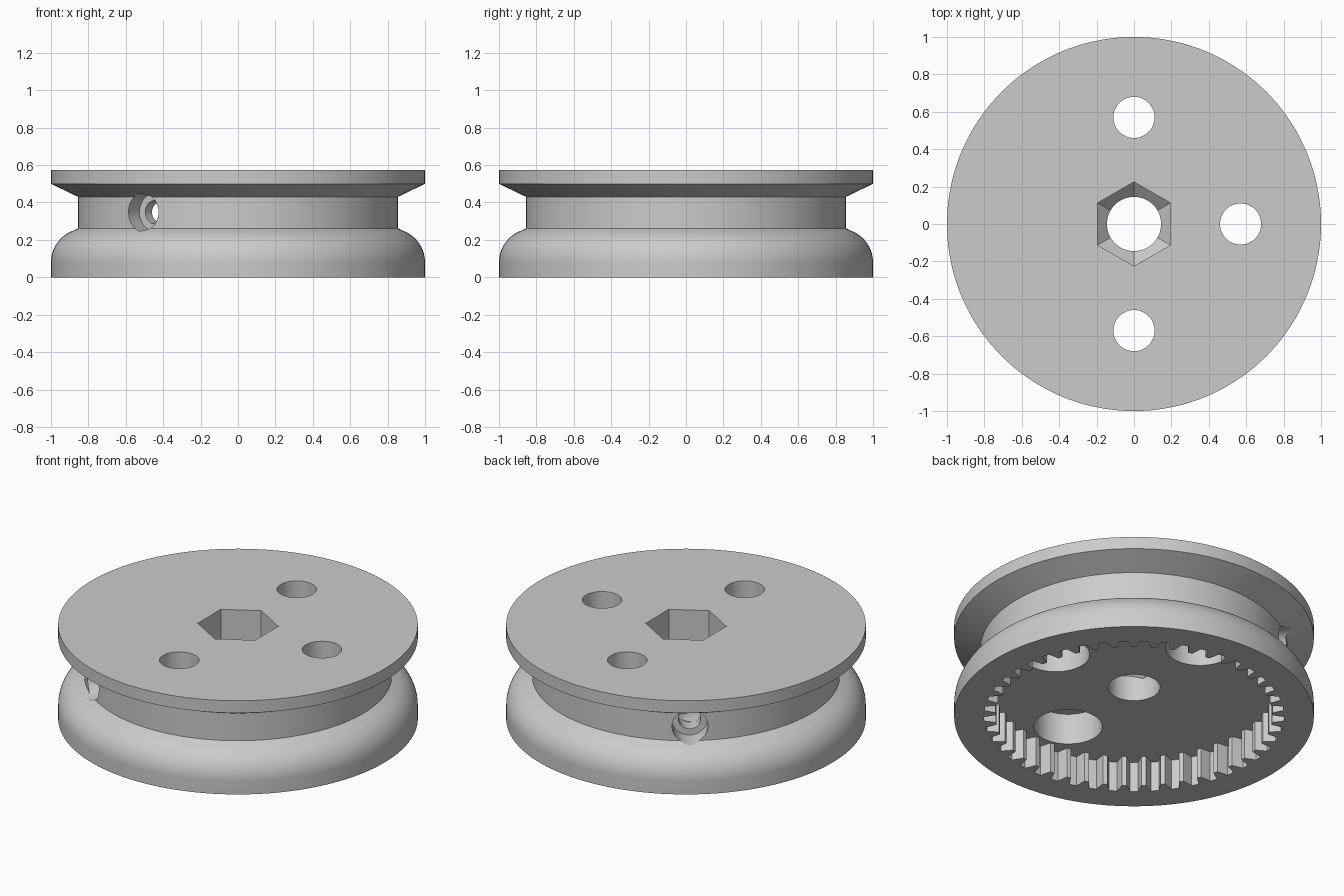
import bpy
from math import sin, cos, pi, radians
from mathutils import Matrix, Vector

if "Cube" in bpy.data.objects:
    bpy.data.objects.remove(bpy.data.objects["Cube"], do_unlink=True)

grey = bpy.data.materials.new("plain grey")
grey.use_nodes = True
grey.diffuse_color = (0.6, 0.6, 0.6, 1)
grey.node_tree.nodes["Principled BSDF"].inputs["Base Color"].default_value = (0.6, 0.6, 0.6, 1)


def ring(r, z, n=48):
    """Regular polygon with a corner on +y."""
    return [(r * sin(2 * pi * i / n), r * cos(2 * pi * i / n), z) for i in range(n)]


def loft(name, rings, matrix=Matrix()):
    """Closed solid through a stack of rings."""
    n, k = len(rings[0]), len(rings)
    verts = [matrix @ Vector(p) for r in rings for p in r]
    faces = [(a * n + i, a * n + i + 1 - n * (i == n - 1),
              (a + 1) * n + i + 1 - n * (i == n - 1), (a + 1) * n + i)
             for a in range(k - 1) for i in range(n)]
    faces += [tuple(range(n))[::-1], tuple(range((k - 1) * n, k * n))]
    # rings run clockwise, so turn the faces outwards
    mesh = bpy.data.meshes.new(name)
    mesh.from_pydata(verts, [], [f[::-1] for f in faces])
    mesh.materials.append(grey)
    obj = bpy.data.objects.new(name, mesh)
    bpy.context.collection.objects.link(obj)
    return obj


def rod(name, r, start, end, matrix=Matrix(), n=48):
    return loft(name, [ring(r, start, n), ring(r, end, n)], matrix)


# Grooved wheel body: rounded lower rim, groove, flared upper flange
WEB = 0.185
R, ZC = 0.18, 0.08
profile = [(1, 0)]
profile += [(1 - R + R * cos(radians(a)), ZC + R * sin(radians(a))) for a in range(0, 66, 5)]
profile += [(0.855, 0.262), (0.855, 0.43), (1, 0.5), (1, 0.575)]
wheel = loft("grooved_wheel", [ring(r, z, 144) for r, z in profile])

cutters = []

# Internal gear ring open at the bottom
TEETH, TIP, MID, ROOT = 45, 0.77, 0.805, 0.835
tooth = [(-0.12, TIP), (0.12, TIP), (0.23, MID), (0.31, ROOT), (0.69, ROOT), (0.77, MID)]
outline = [(r * sin(2 * pi * (t + f) / TEETH), r * cos(2 * pi * (t + f) / TEETH))
           for t in range(TEETH) for f, r in tooth]
cutters.append(loft("gear_cutter", [[(x, y, z) for x, y in outline] for z in (-0.1, WEB)]))

# Centre bore with a hexagonal pocket that tapers into it
cutters.append(rod("bore_cutter", 0.145, 0.1, 0.7))
cutters.append(loft("hex_cutter", [ring(0.138, 0.315, 6), ring(0.225, 0.39, 6), ring(0.225, 0.7, 6)]))

# Three bolt holes, counterbored from below
for x, y in ((0.57, 0), (0, 0.57), (0, -0.57)):
    place = Matrix.Translation((x, y, 0))
    cutters.append(rod("bolt_cutter", 0.11, 0.1, 0.7, place))
    cutters.append(rod("counterbore_cutter", 0.19, 0.1, 0.375, place))

# Cord tunnel: two stepped radial mouths joined by a straight channel
HEIGHT = Matrix.Translation((0, 0, 0.348))
for angle in (126.5, -126.5):
    out = HEIGHT @ Matrix.Rotation(radians(angle), 4, "Z") @ Matrix.Rotation(pi / 2, 4, "Y")
    cutters.append(rod("mouth_cutter", 0.1, 0.75, 0.95, out))
    cutters.append(rod("throat_cutter", 0.062, 0.66, 0.8, out, 40))
channel = HEIGHT @ Matrix.Translation((-0.4, 0, 0)) @ Matrix.Rotation(pi / 2, 4, "X")
cutters.append(rod("channel_cutter", 0.06, -0.57, 0.57, channel, 36))

# Cut everything out, then remove the cutters
bpy.ops.object.select_all(action="DESELECT")
bpy.context.view_layer.objects.active = wheel
wheel.select_set(True)
for cutter in cutters:
    cutter.hide_render = True
    mod = wheel.modifiers.new(cutter.name, "BOOLEAN")
    mod.operation, mod.solver, mod.object = "DIFFERENCE", "EXACT", cutter
    bpy.ops.object.modifier_apply(modifier=mod.name)
    bpy.data.objects.remove(cutter, do_unlink=True)

bpy.ops.object.shade_smooth_by_angle(angle=radians(20))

___

Reproduce every line from the preceding data in which the word "objects" can be found.

**Exercise output**
if "Cube" in bpy.data.objects:
    bpy.data.objects.remove(bpy.data.objects["Cube"], do_unlink=True)
    obj = bpy.data.objects.new(name, mesh)
    bpy.context.collection.objects.link(obj)
bpy.context.view_layer.objects.active = wheel
    bpy.data.objects.remove(cutter, do_unlink=True)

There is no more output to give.